Less profitable toy makers are being even more cautious.
For instance, Coleco -- having seen its sales of Cabbage Patch dolls drop from a high of $600 million a year, an industry record for any one product, to between $100 million and $200 million in 1987 -- has bought several other toy makers in an effort to diversify and not be so dependent on any single item.
"In years past, Coleco has had one or two items dominant," Wruck said. "We have recognized that is not really the way to proceed. The better strategy is to diversify."
At the same time, Coleco -- which had placed a big emphasis on the talking Cabbage Patch doll last year -- has no new electronic items this year. "We believe the trend is more towards basics, not electronics. The price points can be lower in basics," Wruck added.
To cut costs, Coleco also has adopted a new policy of dealing only with the largest toy retailers, which order hundreds of thousands of dollars of toys. Smaller stores will be forced to go through jobbers, which will serve as Coleco's middlemen.
Worlds of Wonder is even more cautious, bringing out few new product lines that aren't extensions of its existing high-technology products, such as its animated Teddy Ruxpin.
"We won't take as many chances on products as we did before," Kingsborough said. "When something is a little gray we hold off." For example, Kingsborough said the company had an interesting new robotics line -- making dolls and animals look real in their talking and acting motions -- that it would have liked to unveiled this year. "But we had to hold back."
Instead, the company is focusing on lower-priced items, such as Skip Stick and Splatter Up, which as summer toys also make the company less dependent on the Christmas season.
"If orders for these are positive, it opens tremendous horizons for Worlds of Wonders," Kingsborough said, noting that the results should be in during the next few months. "If not, it will add more pressure on WOW to be more conservative and look at other alternatives to being a free-standing company," he added. That may mean agreeing to be bought up by another company or taking on an outside investor who would acquire control of the company.
Despite the woes of Worlds of Wonders and other toy makers and the prediction that 1988 will once again produce no super toy, industry officials remain optimistic, predicting a 5 percent increase in sales this year.

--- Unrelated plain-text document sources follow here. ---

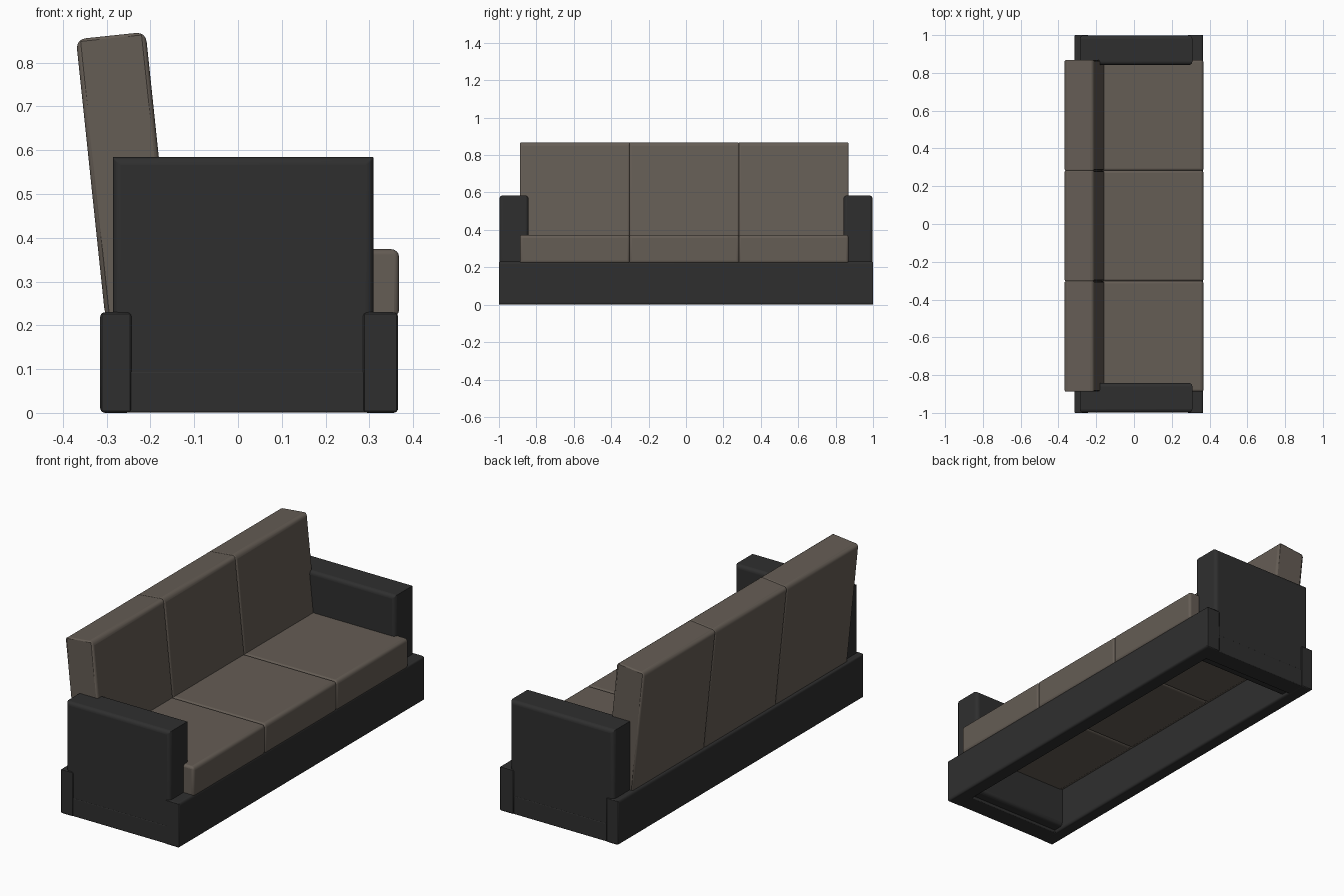
import bpy, bmesh, math
from mathutils import Matrix

if "Cube" in bpy.data.objects:
    bpy.data.objects.remove(bpy.data.objects["Cube"])


def material(name, color):
    m = bpy.data.materials.new(name)
    m.diffuse_color = (*color, 1)
    m.use_nodes = True
    m.node_tree.nodes["Principled BSDF"].inputs["Base Color"].default_value = m.diffuse_color
    return m


DARK = material("charcoal leather", (0.028, 0.028, 0.028))
TAUPE = material("taupe fabric", (0.130, 0.109, 0.090))


def rounded_box(name, lo, hi, mat, radii, tilt=0.0):
    """Box from lo to hi; radii gives the rounding of edges along x, y and z.
    tilt rotates about the y axis through the lower -x edge."""
    mesh = bpy.data.meshes.new(name)
    bm = bmesh.new()
    bmesh.ops.create_cube(bm, size=1)
    for v in bm.verts:
        v.co = [lo[i] + (v.co[i] + 0.5) * (hi[i] - lo[i]) for i in range(3)]
    weight = bm.edges.layers.float.new("bevel_weight_edge")
    biggest = max(radii)
    for e in bm.edges:
        d = e.verts[1].co - e.verts[0].co
        axis = max(range(3), key=lambda i: abs(d[i]))
        e[weight] = radii[axis] / biggest
    bm.to_mesh(mesh)
    bm.free()
    mesh.materials.append(mat)
    obj = bpy.data.objects.new(name, mesh)
    bpy.context.collection.objects.link(obj)
    bev = obj.modifiers.new("rounding", 'BEVEL')
    bev.limit_method = 'WEIGHT'
    bev.width = biggest
    bev.segments = 4
    pivot = Matrix.Translation((lo[0], 0, lo[2]))
    obj.matrix_world = pivot @ Matrix.Rotation(tilt, 4, 'Y') @ pivot.inverted()
    bpy.ops.object.select_all(action='DESELECT')
    obj.select_set(True)
    bpy.context.view_layer.objects.active = obj
    bpy.ops.object.shade_smooth_by_angle(angle=math.radians(35))
    return obj


# Open base frame: long front and back rails
rounded_box("front_rail", (0.285, -1, 0), (0.366, 1, 0.23), DARK, (0.004, 0.012, 0.004))
rounded_box("back_rail", (-0.315, -1, 0), (-0.243, 1, 0.23), DARK, (0.004, 0.012, 0.004))

# Low end rails and armrests, one pair per side
for side, s in (("left", -1), ("right", 1)):
    def span(a, b):
        return sorted((s * a, s * b))
    y0, y1 = span(0.90, 0.999)
    rounded_box(side + "_end_rail", (-0.30, y0, 0.001), (0.35, y1, 0.095), DARK,
                (0.004, 0.004, 0.004))
    y0, y1 = span(0.842, 0.998)
    rounded_box(side + "_armrest", (-0.286, y0, 0.015), (0.309, y1, 0.584), DARK,
                (0.018, 0.001, 0.018))

# Three seat cushions and three leaning back cushions
WIDTH = 0.585
for i in range(3):
    y0 = -0.887 + i * WIDTH
    y1 = y0 + WIDTH
    rounded_box(f"seat_cushion_{i + 1}", (-0.24, y0, 0.218), (0.368, y1, 0.374), TAUPE,
                (0.012, 0.018, 0.012))
    rounded_box(f"back_cushion_{i + 1}", (-0.303, y0, 0.215), (-0.143, y1, 0.857), TAUPE,
                (0.006, 0.022, 0.010), tilt=math.radians(-6))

Their optimism is based primarily on demographics. "There are over 45 million children in the United States, many of them living in two-career -- and sometimes two-household -- families," said Cooper. "They're a savvy, media-conscious segment. And the 9-to-12 age group alone has an estimated spending power in the neighborhood of $4.7 billion. Best of all, the biggest bulge in the postwar baby boom is in its mid- to late 20s and already producing new consumers for the toy industry."
In addition, Cooper said, "As evidenced by the sale of VCRs and microwave popcorn, more of us are staying at home. The so-called couch potato syndrome is good news for game manufacturers."
Even the lack of megahits this year is being hailed as a plus by toy industry executives.
"I think that's good, said William C. Killgallon, president of Ohio Art Co., the creator of Etch A Sketch.
A big hit "takes substantial volume away from other companies and ultimately leaves that company very vulnerable to bankrupcty" when the toy's popularity fades. "You name a company that has had a major megahit and I'll show you one on the verge of bankruptcy," Killgallon added.
Retailers agree. "We probably do better without a blockbuster," said Toys 'R Us chief financial officer Michael Goldstein. "We like a lot of exciting, interesting products and do better with a larger assortment."
Lowen's Goode agrees. "Stores like mine are not looking for the next hot item. It just creates shortages, price cutting and mass hysteria where customers are always bound to leave unhappy."